**Problem statement:** Repeat exactly the lines of the entries below from the one with "const geometry = new THREE.BoxGeometry(x1" through the one with "const addPlate = (name, points, depth)", both ends included, and nothing else.

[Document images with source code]
►

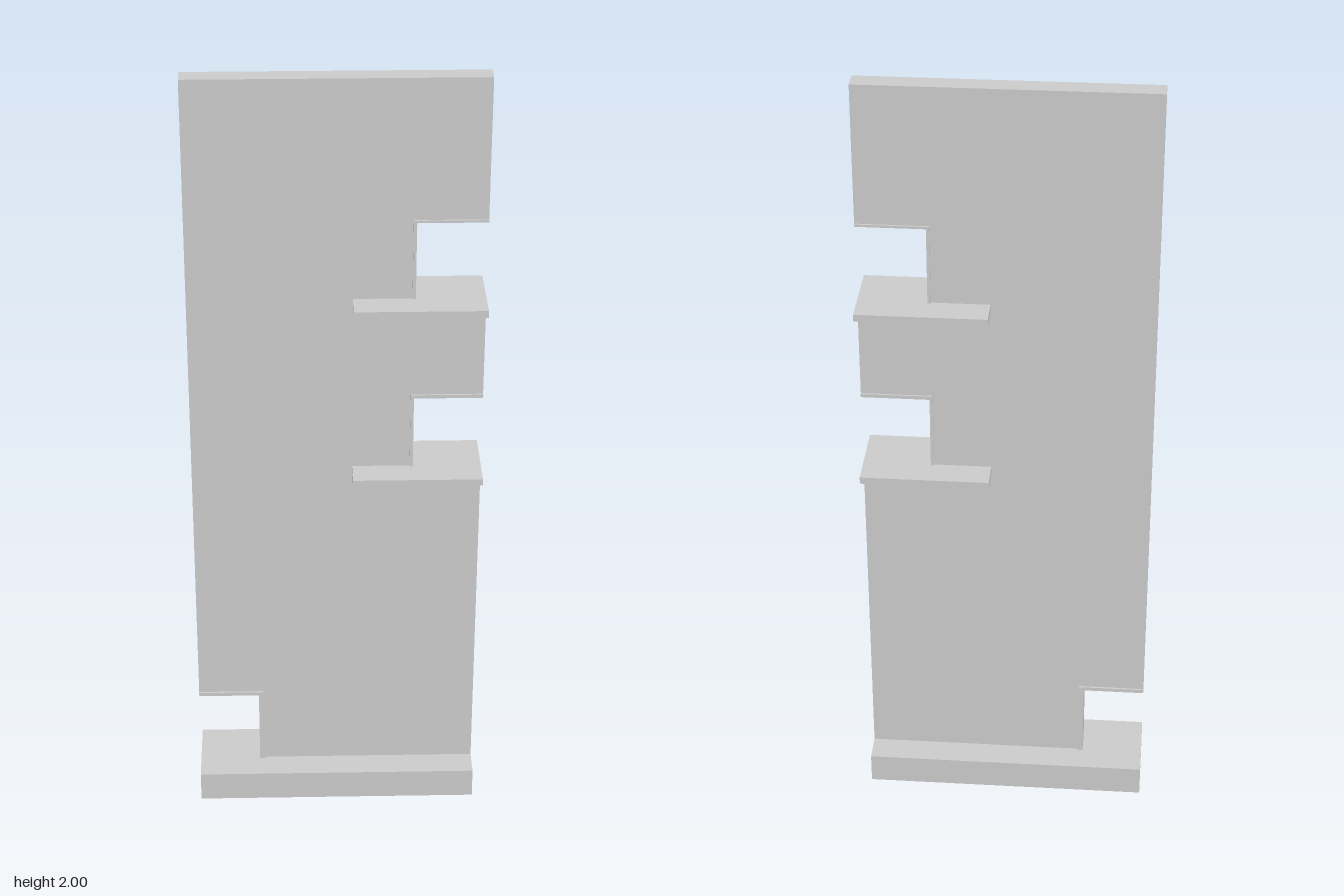
import * as THREE from 'three';

const HALF = 0.363; // half width of the slab

export function createModel() {
  const group = new THREE.Group();
  const material = new THREE.MeshStandardMaterial({ color: 0xcccccc });

  const add = (name, geometry) => {
    const mesh = new THREE.Mesh(geometry, material);
    mesh.name = name;
    group.add(mesh);
  };

  // Box given by its x and y limits, centred on z
  const addBox = (name, x0, x1, y0, y1, depth) => {
    const geometry = new THREE.BoxGeometry(x1 - x0, y1 - y0, depth);
    geometry.translate((x0 + x1) / 2, (y0 + y1) / 2, 0);
    add(name, geometry);
  };

  // Plate extruded from an outline, centred on z
  const addPlate = (name, points, depth) => {
    const shape = new THREE.Shape(points.map(([x, y]) => new THREE.Vector2(x, y)));
    const geometry = new THREE.ExtrudeGeometry(shape, { depth, bevelEnabled: false });
    geometry.translate(0, 0, -depth / 2);
    add(name, geometry);
  };

  // Openings cut into the sides: side, inner edge, bottom, top, trim width and height
  const notches = [
    { side: 1, inner: 0.192, bottom: 0.978, top: 1.17, tx: 0.008, ty: 0.009 },
    { side: 1, inner: 0.192, bottom: 1.441, top: 1.64, tx: 0.008, ty: 0.006 },
    { side: -1, inner: 0.205, bottom: 0.08, top: 0.285, tx: 0.014, ty: 0.01 },
  ];

  // Upright slab with its notched outline
  const [low, high, foot] = notches;
  addPlate('slab', [
    [-foot.inner, 0.08], [HALF, 0.08],
    [HALF, low.bottom], [low.inner, low.bottom], [low.inner, low.top], [HALF, low.top],
    [HALF, high.bottom], [high.inner, high.bottom], [high.inner, high.top], [HALF, high.top],
    [HALF, 2], [-HALF, 2], [-HALF, foot.top], [-foot.inner, foot.top],
  ], 0.052);

  // Base bar
  addBox('base', -HALF, HALF, 0, 0.08, 0.202);

  // Slightly proud trim around each opening
  for (const { side, inner, bottom, top, tx, ty } of notches) {
    const outline = [
      [inner - tx, bottom], [inner, bottom], [inner, top],
      [HALF, top], [HALF, top + ty], [inner - tx, top + ty],
    ].map(([x, y]) => [x * side, y]);
    if (side < 0) outline.reverse();
    addPlate('notchTrim', outline, 0.062);
  }

  // Shelves under the two openings on the left side
  for (const { bottom } of [low, high]) {
    addBox('shelf', 0.04, HALF, bottom - 0.018, bottom, 0.202);
  }

  return group;
}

◄

**Result of this exercise:**
    const geometry = new THREE.BoxGeometry(x1 - x0, y1 - y0, depth);
    geometry.translate((x0 + x1) / 2, (y0 + y1) / 2, 0);
    add(name, geometry);
  };

  // Plate extruded from an outline, centred on z
  const addPlate = (name, points, depth) => {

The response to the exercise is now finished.